Task directions
Count every line below that holds the word "name", and give the number with no other words.

Document images with source code:
━━━━━━━━━━

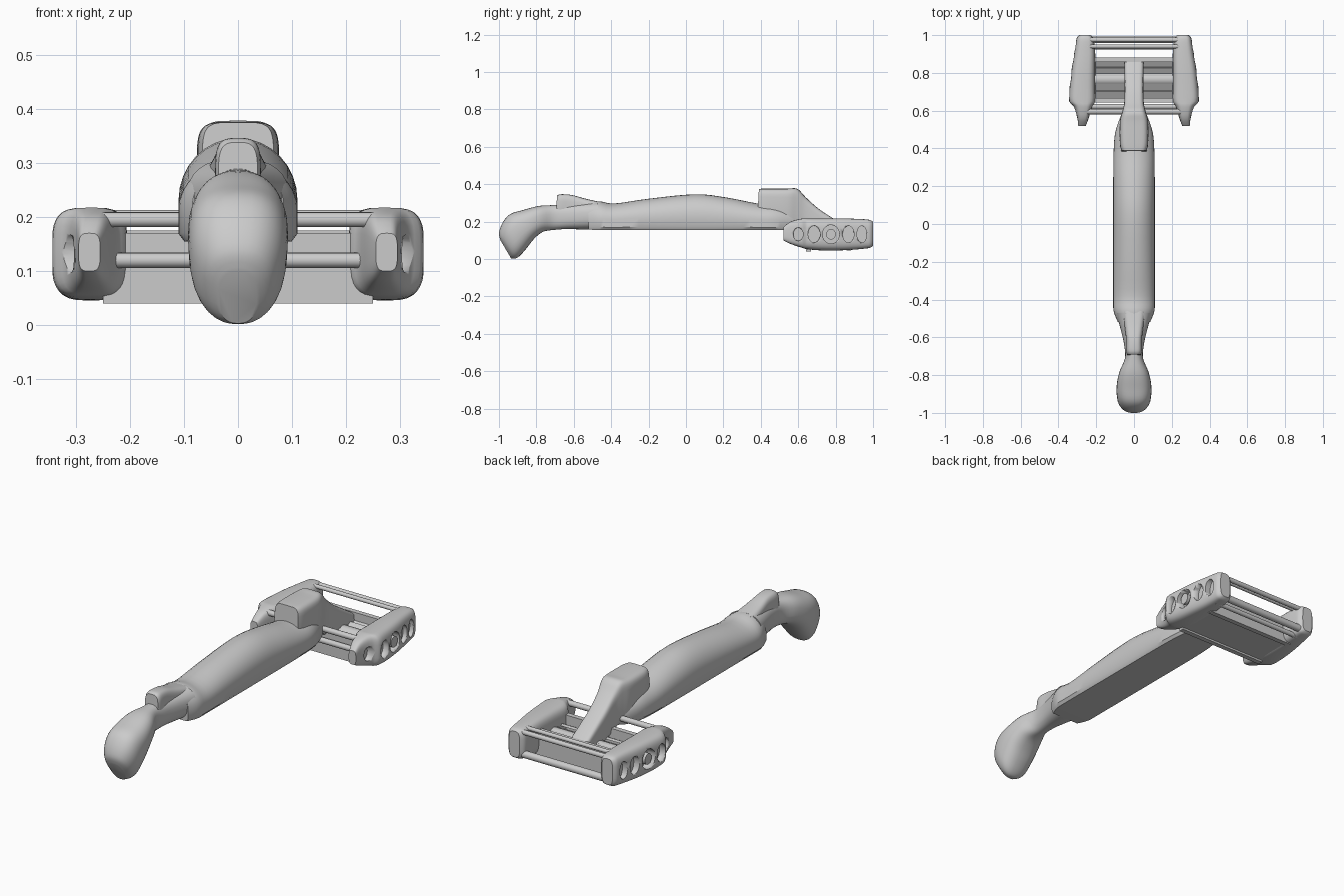
import bpy, bmesh, math
from mathutils import Vector

if "Cube" in bpy.data.objects:
    bpy.data.objects.remove(bpy.data.objects["Cube"])


def catmull(a, b, c, d, t):
    return [0.5 * (2 * q + (r - p) * t + (2 * p - 5 * q + 4 * r - s) * t * t
                   + (3 * q - p - 3 * r + s) * t ** 3) for p, q, r, s in zip(a, b, c, d)]


def smooth_path(st, n):
    out = []
    for i in range(len(st) - 1):
        a, d = st[max(i - 1, 0)], st[min(i + 2, len(st) - 1)]
        out += [catmull(a, st[i], st[i + 1], d, k / n) for k in range(n)]
    return out + [list(st[-1])]


def finish(name, bm, angle=35):
    bmesh.ops.recalc_face_normals(bm, faces=bm.faces)
    me = bpy.data.meshes.new(name)
    bm.to_mesh(me)
    bm.free()
    ob = bpy.data.objects.new(name, me)
    bpy.context.collection.objects.link(ob)
    bpy.ops.object.select_all(action='DESELECT')
    ob.select_set(True)
    bpy.context.view_layer.objects.active = ob
    bpy.ops.object.shade_smooth_by_angle(angle=math.radians(angle))
    return ob


def loft(name, stations, section, steps=4):
    """Station: centre x, half width, bottom y, bottom z, top y, top z."""
    bm = bmesh.new()
    rings = []
    for x, w, yb, zb, yt, zt in smooth_path(stations, steps):
        rings.append([bm.verts.new((x + u * w, yb + (yt - yb) * t, zb + (zt - zb) * t))
                      for u, t in section])
    n = len(section)
    for r, s in zip(rings, rings[1:]):
        for i in range(n):
            bm.faces.new((r[i], r[(i + 1) % n], s[(i + 1) % n], s[i]))
    bm.faces.new(rings[0])
    bm.faces.new(rings[-1])
    return finish(name, bm)


def rounded(power, n=32):
    f = lambda v: math.copysign(abs(v) ** (2 / power), v)
    return [(f(math.cos(2 * math.pi * i / n)), 0.5 + 0.5 * f(math.sin(2 * math.pi * i / n)))
            for i in range(n)]


def rod(name, x0, x1, y, z, ry, rz, n=16):
    bm = bmesh.new()
    bmesh.ops.create_cone(bm, cap_ends=True, segments=n, radius1=1, radius2=1, depth=1)
    for v in bm.verts:
        v.co = Vector(((x0 + x1) / 2 + v.co.z * (x1 - x0), y + v.co.x * ry, z + v.co.y * rz))
    return finish(name, bm)


def slat(name, hw, y, z, dy, dz, tilt=0):
    bm = bmesh.new()
    bmesh.ops.create_cube(bm, size=1)
    c, s = math.cos(tilt), math.sin(tilt)
    for v in bm.verts:
        a, b = v.co.y * dy, v.co.z * dz
        v.co = Vector((v.co.x * 2 * hw, y + a * c - b * s, z + a * s + b * c))
    return finish(name, bm)


# Handle: flat underside, domed top
dome = [(math.cos(math.pi * i / 16), 0.4 + 0.6 * math.sin(math.pi * i / 16)) for i in range(17)]
grip = [(0.9, 0), (1, 0.1)] + dome + [(-1, 0.1), (-0.9, 0)]
loft("handle", [
    (0, .085, -.52, .157, -.52, .305),
    (0, .108, -.46, .155, -.46, .308),
    (0, .11, -.38, .155, -.38, .297),
    (0, .11, -.20, .155, -.20, .322),
    (0, .11, .05, .155, .05, .346),
    (0, .11, .22, .155, .22, .328),
    (0, .108, .38, .155, .38, .297),
    (0, .10, .48, .155, .48, .29),
    (0, .075, .56, .157, .56, .27),
    (0, .05, .61, .165, .61, .25)], grip)

# Waist and curled-down tail
loft("tail", [
    (0, .095, -.47, .156, -.47, .308),
    (0, .07, -.56, .158, -.56, .30),
    (0, .052, -.64, .16, -.64, .292),
    (0, .048, -.71, .155, -.71, .288),
    (0, .075, -.765, .145, -.79, .283),
    (0, .09, -.81, .11, -.87, .262),
    (0, .092, -.85, .06, -.94, .24),
    (0, .085, -.885, .02, -.98, .195),
    (0, .065, -.91, .003, -1.0, .14),
    (0, .035, -.935, .003, -.992, .10)], rounded(2.5))
loft("thumb_stop", [
    (0, .036, -.695, .22, -.69, .338),
    (0, .042, -.67, .22, -.67, .346),
    (0, .042, -.61, .22, -.61, .342),
    (0, .05, -.54, .22, -.54, .323),
    (0, .06, -.46, .22, -.46, .305)], rounded(3.5))

# Raised knob and neck sloping into the head
loft("neck", [
    (0, .066, .38, .20, .39, .375),
    (0, .075, .43, .19, .43, .376),
    (0, .075, .54, .18, .54, .376),
    (0, .062, .595, .165, .595, .375),
    (0, .052, .64, .14, .64, .33),
    (0, .05, .71, .11, .71, .268),
    (0, .05, .79, .09, .79, .215),
    (0, .05, .86, .09, .86, .17)], rounded(5))

# Head body: base slab, pivot beam and slats
slat("head_base", .25, .765, .065, .23, .03)
slat("head_front_wall", .25, .655, .105, .025, .13)
slat("head_back_wall", .25, .87, .11, .025, .13)
rod("pivot_beam", -.25, .25, .765, .11, .035, .035)
for i in range(5):
    slat(f"blade_{i + 1}", .25, .685 + i * .042, .125, .042, .012, .5)
for i, (y, z, r) in enumerate([(.595, .195, .014), (.622, .12, .014), (.94, .203, .010),
                               (.975, .195, .012), (.975, .085, .018), (.935, .065, .012)]):
    rod(f"cross_rod_{i + 1}", -.27, .27, y, z, r, r)

# End caps with pockets and pivot hubs
plan = [(.52, .255, .295, .10, .17), (.56, .24, .30, .08, .20), (.62, .222, .318, .06, .216),
        (.65, .205, .343, .052, .217), (.72, .205, .341, .046, .217), (.82, .205, .33, .046, .217),
        (.90, .205, .317, .05, .215), (.96, .21, .308, .056, .212), (.985, .215, .303, .06, .208),
        (1.0, .23, .29, .07, .20)]
for side, s in (("left", -1), ("right", 1)):
    cap = loft(f"{side}_end_cap", [(s * (a + b) / 2, (b - a) / 2, y, zb, y, zt)
                                   for y, a, b, zb, zt in plan], rounded(3.6), 3)
    pockets = [(.60, .026, .035, .285), (.685, .032, .045, .31), (.775, .045, .05, .295),
               (.868, .03, .045, .295), (.94, .026, .045, .285)]
    for i, (y, ry, rz, depth) in enumerate(pockets):
        cut = rod(f"{side}_pocket_cutter_{i + 1}", *sorted((s * depth, s * .4)), y, .132, ry, rz, 20)
        cut.hide_render = True
        cut.hide_viewport = True
        m = cap.modifiers.new("pocket", 'BOOLEAN')
        m.operation, m.object, m.solver = 'DIFFERENCE', cut, 'EXACT'
    rod(f"{side}_pivot_hub", *sorted((s * .25, s * .332)), .775, .132, .026, .028, 20)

━━━━━━━━━━

Response area
9